The rate of the job losses was 76 percent in the capital while it was 59 percent in the port city, said the report, titled “Losing Livelihoods: The labour market impacts of Covid-19 in Bangladesh”.
Slum areas witnessed higher — 71 percent — job losses than non-slum areas where it was 61 percent, it said, adding that some of the people expecting to resume their previous jobs may not be able to do so, thus the actual job losses may have been even higher.
The report was prepared based on rapid panel phone surveys among respondents from Dhaka, Chattogram and Cox’s Bazar. The survey was carried out in two phases — one after the pandemic began and the second one from June 10 to July 10.
In Dhaka, one in four respondents reported not actively working in the week preceding their interviews but having worked before March 25. This figure was 22 percent in Chattogram.
In Cox’s Bazar, economic lockdowns were imposed early. Around 90 percent of the Bangladeshi living in the district reported being employed during a coronavirus-driven lockdown.
According to the World Bank report, the income losses were widespread across the three areas. In Dhaka and Chattogram, about 80 percent of wage earners and 94 percent of business owners said their earnings were lower than usual.
Median wages for salaried and daily workers declined by about 37 percent compared to usual earnings immediately before the Covid-19 struck. The decline was higher in Dhaka — 42 percent — and in Chattogram, it was 33 percent.
Among waged workers, daily and weekly wage labourers faced much higher losses in income (49 percent) compared to salaried workers.
Given the low rates of female labour force participation, women appear to be disproportionately affected by the pandemic and have experienced relatively higher job losses, the report said.
To cope with the income losses, 69 percent household reduced their food consumption; the same number of people took help from their friends.
Thirty-eight percent household surveyed received government help while 42 percent used their savings, according to the World Bank data.
This is mentionable there is a widespread uncertainty among participants in Dhaka and Chattogram about keeping jobs and business running. Only 58 percent of active workers surveyed thought they would be able to keep their job or activity running in the coming months. In Chattogram, it was 69 percent.
In the meantime, high levels of uncertainty in the job market are generating stress and anxiety that may further exacerbate health impacts associated with the pandemic, notably in mental health, the report said.
In poor areas of Dhaka and Chattogram, eight in 10 adults reported experiencing stress or anxiety that affected their ability to carry out their day-to-day activities.

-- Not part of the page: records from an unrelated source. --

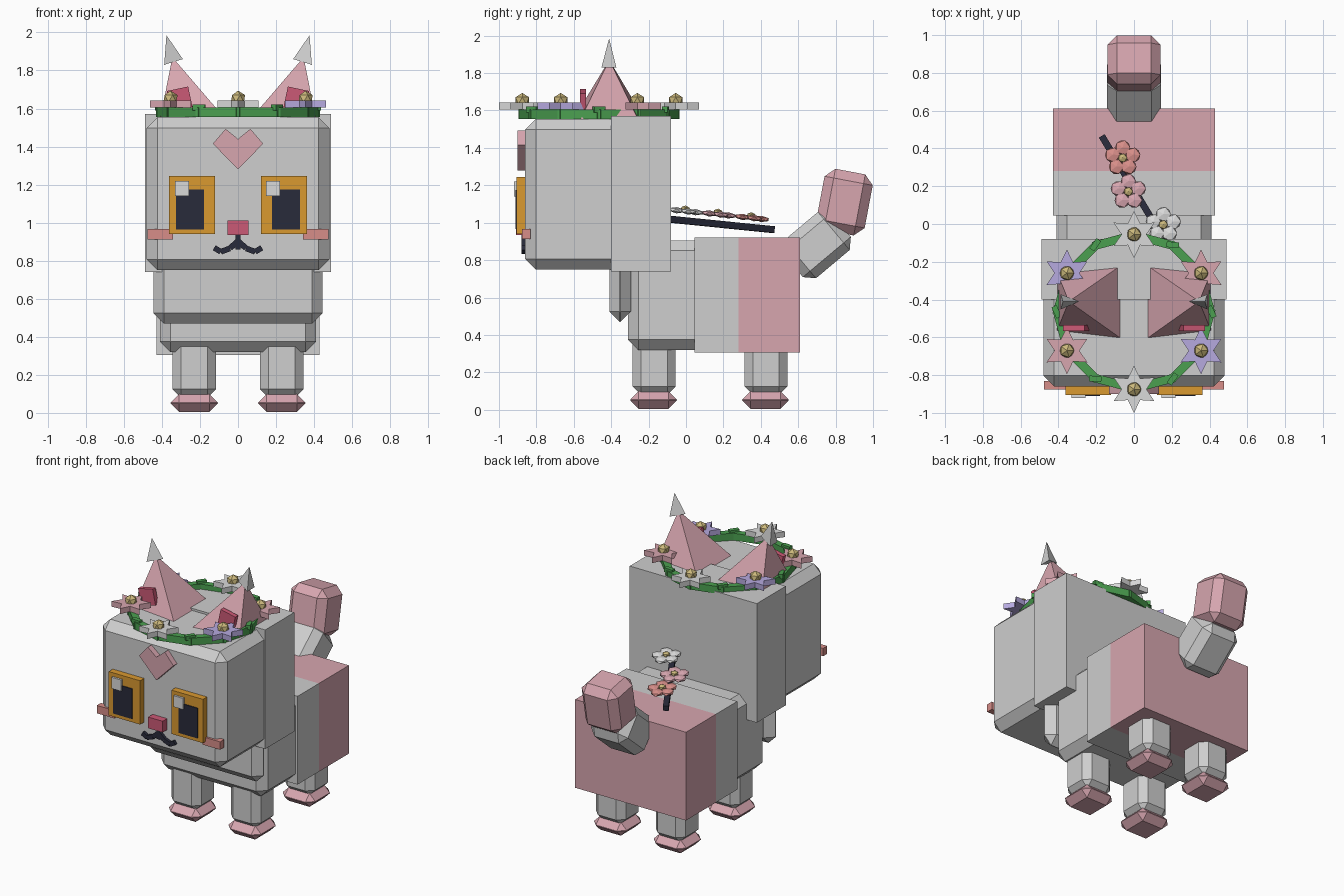
import bpy, bmesh, math
from mathutils import Vector, Matrix

old = bpy.data.objects.get("Cube")
if old:
    bpy.data.objects.remove(old, do_unlink=True)


def material(name, r, g, b):
    m = bpy.data.materials.new(name)
    m.use_nodes = True
    m.diffuse_color = (r, g, b, 1)
    m.node_tree.nodes["Principled BSDF"].inputs["Base Color"].default_value = (r, g, b, 1)
    return m


GREY = material("light_grey", .62, .62, .62)
WHITE = material("white", .7, .7, .7)
PINK = material("soft_pink", .68, .38, .43)
LAVENDER = material("lavender", .47, .4, .74)
GREEN = material("leaf_green", .07, .35, .08)
GOLD = material("pale_gold", .6, .48, .2)
CORAL = material("coral", .68, .27, .25)
CRIMSON = material("crimson", .6, .1, .18)
ORANGE = material("amber", .7, .32, .03)
DARK = material("ink", .022, .024, .043)


def finish(name, bm, *mats):
    bmesh.ops.recalc_face_normals(bm, faces=bm.faces)
    mesh = bpy.data.meshes.new(name)
    bm.to_mesh(mesh)
    bm.free()
    for m in mats:
        mesh.materials.append(m)
    ob = bpy.data.objects.new(name, mesh)
    bpy.context.collection.objects.link(ob)
    return ob


def box(name, center, size, mat, bevel=0, rot=None):
    bm = bmesh.new()
    bmesh.ops.create_cube(bm, size=1, matrix=Matrix.Diagonal((*size, 1)))
    if bevel:
        bmesh.ops.bevel(bm, geom=bm.edges[:], offset=bevel, segments=1, affect='EDGES')
    turn = rot.to_4x4() if rot else Matrix()
    bm.transform(Matrix.Translation(center) @ turn)
    return finish(name, bm, mat)


def span(name, low, high, mat, bevel=0):
    low, high = Vector(low), Vector(high)
    return box(name, (low + high) / 2, high - low, mat, bevel)


def bar(name, a, b, width, height, mat):
    a, b = Vector(a), Vector(b)
    rot = (b - a).to_track_quat('Y', 'Z').to_matrix()
    return box(name, (a + b) / 2, (width, (b - a).length, height), mat, 0, rot)


def solid(name, points, faces, mat):
    bm = bmesh.new()
    vs = [bm.verts.new(p) for p in points]
    for f in faces:
        bm.faces.new([vs[i] for i in f])
    return finish(name, bm, mat)


def plate(name, outline, offset, mat):
    """Extrude a flat outline along offset."""
    bm = bmesh.new()
    face = bm.faces.new([bm.verts.new(p) for p in outline])
    out = bmesh.ops.extrude_face_region(bm, geom=[face])
    moved = [v for v in out["geom"] if isinstance(v, bmesh.types.BMVert)]
    bmesh.ops.translate(bm, verts=moved, vec=offset)
    return finish(name, bm, mat)


def blob(bm, radius, center, flat=1, turn=0):
    m = (Matrix.Translation(center) @ Matrix.Rotation(turn, 4, 'Z')
         @ Matrix.Diagonal((1, 1, flat, 1)))
    bmesh.ops.create_icosphere(bm, subdivisions=1, radius=radius, matrix=m)


def polar(center, radius, degrees, z):
    a = math.radians(degrees)
    return Vector((center[0] + radius * math.cos(a), center[1] + radius * math.sin(a), z))


# Head and torso
span("head_front", (-.48, -.86, .75), (.48, -.3, 1.555), GREY, .057)
span("head_back", (-.49, -.4, .74), (.49, -.08, 1.57), GREY)
span("chest_ruff", (-.445, -.41, .47), (.445, -.295, .9), GREY, .055)
span("chest", (-.41, -.31, .32), (.41, .15, .905), GREY, .055)

# Rump, split into a grey front and a pink back
bm = bmesh.new()
bmesh.ops.create_cube(bm, size=1, matrix=Matrix.Translation((0, .328, .613))
                      @ Matrix.Diagonal((.855, .565, .615, 1)))
bmesh.ops.bisect_plane(bm, geom=bm.verts[:] + bm.edges[:] + bm.faces[:],
                       plane_co=(0, .28, 0), plane_no=(0, 1, 0))
for f in bm.faces:
    f.material_index = int(f.calc_center_median().y > .28)
finish("rump", bm, GREY, PINK)

# Legs and paws
for side, sx in (("left", 1), ("right", -1)):
    for end, y in (("front", -.17), ("hind", .427)):
        box(f"{side}_{end}_leg", (sx * .23, y, .25), (.23, .23, .34), GREY, .045)
        box(f"{side}_{end}_paw", (sx * .23, y - .003, .052), (.25, .25, .094), PINK, .045)

# Tail
box("tail_base", (0, .7, .88), (.285, .265, .335), GREY, .05,
    Matrix.Rotation(math.radians(-50), 3, 'X'))
box("tail_tip", (0, .848, 1.11), (.28, .262, .332), PINK, .05,
    Matrix.Rotation(math.radians(-10.7), 3, 'X'))

# Ears with pale tips and inner pads
for side, s in (("left", 1), ("right", -1)):
    solid(f"{side}_ear",
          [(s * .07, -.22, 1.55), (s * .07, -.605, 1.55), (s * .41, -.57, 1.54),
           (s * .41, -.25, 1.54), (s * .345, -.41, 1.87)],
          [(0, 1, 2, 3), (0, 1, 4), (1, 2, 4), (2, 3, 4), (3, 0, 4)], GREY and PINK)
    solid(f"{side}_ear_tip",
          [(s * .388, -.452, 1.83), (s * .388, -.372, 1.83), (s * .29, -.41, 1.86),
           (s * .376, -.411, 1.985)],
          [(0, 1, 2), (0, 1, 3), (1, 2, 3), (2, 0, 3)], GREY)
    box(f"{side}_inner_ear", (s * .307, -.55, 1.65), (.115, .032, .11), CRIMSON, 0,
        Matrix.Rotation(s * math.radians(12), 3, 'Y'))

# Face
for side, s, shine in (("left", 1, .183), ("right", -1, -.295)):
    span(f"{side}_eye", (s * .242 - .121, -.905, .94), (s * .242 + .121, -.85, 1.245), ORANGE)
    box(f"{side}_pupil", (s * .252, -.907, 1.07), (.146, .009, .21), DARK)
    box(f"{side}_eye_shine", (shine, -.91, 1.18), (.074, .02, .078), WHITE)
    box(f"{side}_cheek", (s * .408, -.853, .94), (.135, .045, .055), CORAL)
    # Half of the mouth
    curve = [(0, .905), (.042, .865), (.09, .847), (.125, .868)]
    for i, (p, q) in enumerate(zip(curve, curve[1:])):
        bar(f"{side}_mouth_{i}", (s * p[0], -.865, p[1]), (s * q[0], -.865, q[1]),
            .03, .03, DARK)
bar("mouth_stem", (0, -.865, .95), (0, -.865, .86), .026, .03, DARK)
box("nose", (0, -.88, .973), (.112, .06, .078), CRIMSON)
heart = [(0, 1.28), (.132, 1.415), (.065, 1.493), (0, 1.44), (-.065, 1.493), (-.132, 1.415)]
plate("forehead_heart", [(x, -.9, z) for x, z in heart], (0, .06, 0), PINK)

# Flower wreath
MID = (0, -.465)
for i in range(12):
    bar(f"wreath_vine_{i}", polar(MID, .41, 30 * i - 2, 1.58),
        polar(MID, .41, 30 * i + 32, 1.58), .045, .05, GREEN)
for i in range(6):
    box(f"wreath_leaf_{i}", polar(MID, .41, 60 * i, 1.605), (.03, .065, .03), GREEN, 0,
        Matrix.Rotation(math.radians(60 * i + 25), 3, 'Z'))
for i, mat in enumerate((PINK, WHITE, LAVENDER, PINK, WHITE, LAVENDER)):
    c = polar(MID, .41, 30 + 60 * i, 1.605)
    star = [polar(c, .066 if k % 2 else .125, 30 * k + 30 + 60 * i, 1.605) for k in range(12)]
    plate(f"wreath_flower_{i}", star, (0, 0, .038), mat)
    bm = bmesh.new()
    blob(bm, .042, (c.x, c.y, 1.652))
    finish(f"wreath_flower_center_{i}", bm, GOLD)

# Sprig of blossoms over the back
bar("sprig_stem", (.17, -.1, 1.02), (-.17, .465, .963), .036, .036, DARK)
for name, pos, mat in (("white", (.155, -.005, 1.062), WHITE),
                       ("pink", (-.03, .17, 1.045), PINK),
                       ("coral", (-.06, .348, 1.026), CORAL)):
    place = Matrix.Translation(pos) @ Matrix.Rotation(math.radians(-6), 4, 'X')
    bm = bmesh.new()
    for k in range(5):
        blob(bm, .045, polar((0, 0), .056, 90 + 72 * k, 0), .38, math.radians(72 * k))
    bm.transform(place)
    finish(f"{name}_blossom", bm, mat)
    bm = bmesh.new()
    blob(bm, .026, (0, 0, .012), .7)
    bm.transform(place)
    finish(f"{name}_blossom_center", bm, GOLD)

“Reductions in wages among salaried and daily workers were significantly higher for women, consistent with their high engagement in the garment sector and housemaid services, both of which have been severely impacted by the pandemic.”
Among those who lost jobs, cleaning workers or housemaid received the biggest blow because 54 percent job losses were reported in these arenas. Second highest job loss was reported in the garments sector with 19 percent.
About the pre-pandemic situation regarding poverty, the report said a large share of the population — eight in 10 Bangladeshis — were poor or vulnerable to falling into poverty before the pandemic.
About 25 percent of population was living in poverty and another 54 percent could be considered vulnerable as they had consumption levels very close to the poverty line, according to the Household Income and Expenditure Survey 2016-17.
That indicates income losses related to Covid-19 are likely to push a large share of the population into poverty. And in most of the cases, the people are from the informal sector.
Incomes of informal workers and in affected sectors are assumed to decline by 50 percent and international remittances are also assumed to fall by half.
Comparing with a scenario without Covid-19, in 2020, average household per capita consumption would decline by an estimated 13 percent with an estimated loss in annual consumption of about $ 10.7 billion.
The national upper poverty rate is estimated to rise from 23 percent to 35 percent. This represents approximately 2.1 crore additional people falling into poverty in 2020.